One thing is sure, he could be stubborn, idealistic, or different from other politicians, and so be a possible hope for Lebanon, but he still is very thirsty for power, which would make him behave in the most destructive way – as he showed he could countless times since the 80s – in terms of public interest.
Reading Joseph Samaha on Aoun’s program is quite a relief as he points out the immaturities and contradictions burried in it. The content of this program is a list of vague drastic liberalist policies that would make a Michel Chiha blush, while favoring an enlargement of the State’s size. The program also puts Lebanon on the forefront of the fight against “terrorism” which would make it come closer to Israeli policies than anything else. That’s funny.. or just scary?
Going back to the intricacies of Aoun’s mind, as would genuinely note and in the most simplistic way Nicholas Blanford:

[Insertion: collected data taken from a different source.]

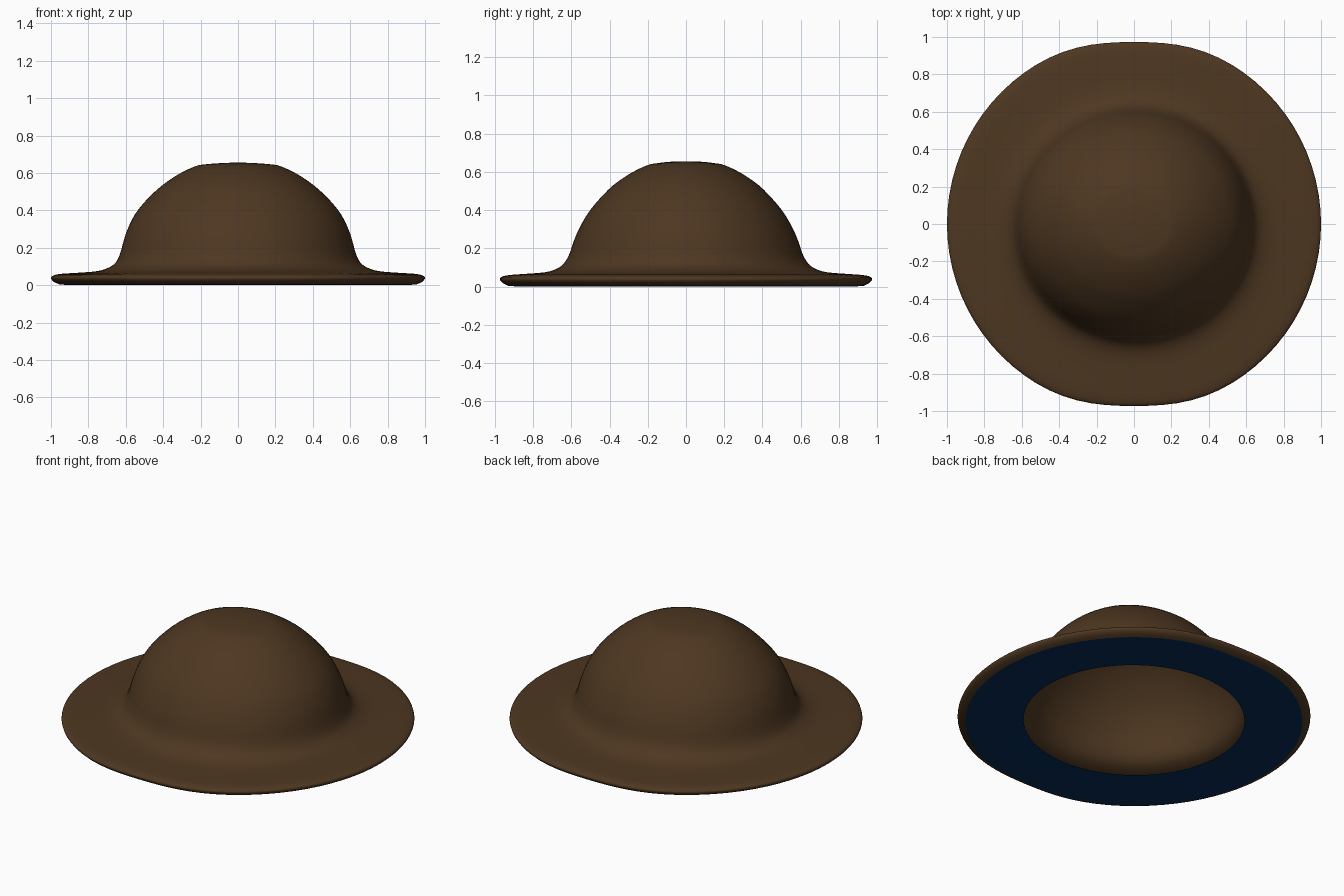
import bpy, bmesh, math

if "Cube" in bpy.data.objects:
    bpy.data.objects.remove(bpy.data.objects["Cube"])

SEGMENTS = 80


def material(name, color):
    mat = bpy.data.materials.new(name)
    mat.diffuse_color = (*color, 1)
    mat.use_nodes = True
    mat.node_tree.nodes["Principled BSDF"].inputs["Base Color"].default_value = mat.diffuse_color
    return mat


def smooth_profile(points, steps=3):
    """Catmull-Rom interpolation through the profile points."""
    out = []
    for i in range(len(points) - 1):
        p0, p1 = points[max(i - 1, 0)], points[i]
        p2, p3 = points[i + 1], points[min(i + 2, len(points) - 1)]
        for s in range(steps):
            t = s / steps
            out.append(tuple(
                0.5 * (2 * b + (c - a) * t + (2 * a - 5 * b + 4 * c - d) * t * t
                       + (3 * b - a - 3 * c + d) * t ** 3)
                for a, b, c, d in zip(p0, p1, p2, p3)))
    return out + [points[-1]]


def ring_point(rx, ry, z, angle):
    # outline is round, slightly flattened at front and back of the brim
    x, y = rx * math.cos(angle), ry * math.sin(angle)
    blend = min(max((rx - 0.65) / 0.3, 0), 1)
    off = math.acos(min(abs(math.sin(angle)), 1))
    flat = 1 - 0.027 * blend * math.exp(-(off / 0.3) ** 2)
    return x * flat, y * flat, z


def loft(name, profile, mat, close_top=False):
    bm = bmesh.new()
    rings = [[bm.verts.new(ring_point(*p, 2 * math.pi * j / SEGMENTS))
              for j in range(SEGMENTS)] for p in profile]
    for a, b in zip(rings, rings[1:]):
        for j in range(SEGMENTS):
            k = (j + 1) % SEGMENTS
            bm.faces.new((a[j], a[k], b[k], b[j]))
    if close_top:
        top = bm.verts.new((0, 0, 0.655))
        for j in range(SEGMENTS):
            bm.faces.new((rings[-1][j], rings[-1][(j + 1) % SEGMENTS], top))
    for f in bm.faces:
        f.smooth = True
    mesh = bpy.data.meshes.new(name)
    bm.to_mesh(mesh)
    bm.free()
    mesh.materials.append(mat)
    obj = bpy.data.objects.new(name, mesh)
    bpy.context.collection.objects.link(obj)
    return obj


brown = material("brown_felt", (0.075, 0.038, 0.015))
blue = material("blue_lining", (0.0015, 0.024, 0.095))

# rolled rim, brim top and crown: (x radius, y radius, height)
shell = [
    (0.955, 0.955, 0.004), (0.985, 0.985, 0.018), (1.0, 1.0, 0.038),
    (0.985, 0.985, 0.053), (0.94, 0.94, 0.061), (0.86, 0.86, 0.066),
    (0.76, 0.75, 0.074), (0.70, 0.685, 0.090), (0.655, 0.64, 0.120),
    (0.63, 0.61, 0.170), (0.612, 0.588, 0.235), (0.59, 0.56, 0.300),
    (0.55, 0.515, 0.380), (0.49, 0.455, 0.455), (0.41, 0.38, 0.530),
    (0.315, 0.285, 0.595), (0.23, 0.20, 0.635), (0.185, 0.15, 0.645),
    (0.10, 0.09, 0.652), (0.03, 0.03, 0.655),
]
loft("crown_and_brim", smooth_profile(shell), brown, close_top=True)

# flat ring under the brim, open in the middle for the head
underside = [(0.63, 0.62, 0.012), (0.8, 0.8, 0.004),
             (0.9, 0.9, 0.0), (0.955, 0.955, 0.004)]
loft("brim_underside", underside, blue)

Once one of Syria’s strongest critics and a staunch anti-corruption campaigner, Mr Aoun has struck electoral alliances with some of Lebanon’s most pro-Syrian and most corrupt politicians.
Good luck Lebanon, between a crazy megalomaniac, and a bunch of frustrated confessionalist who lack everything of a culture of public interest.
Let the division of the political pie begin accross ministries and other devices of public extraction.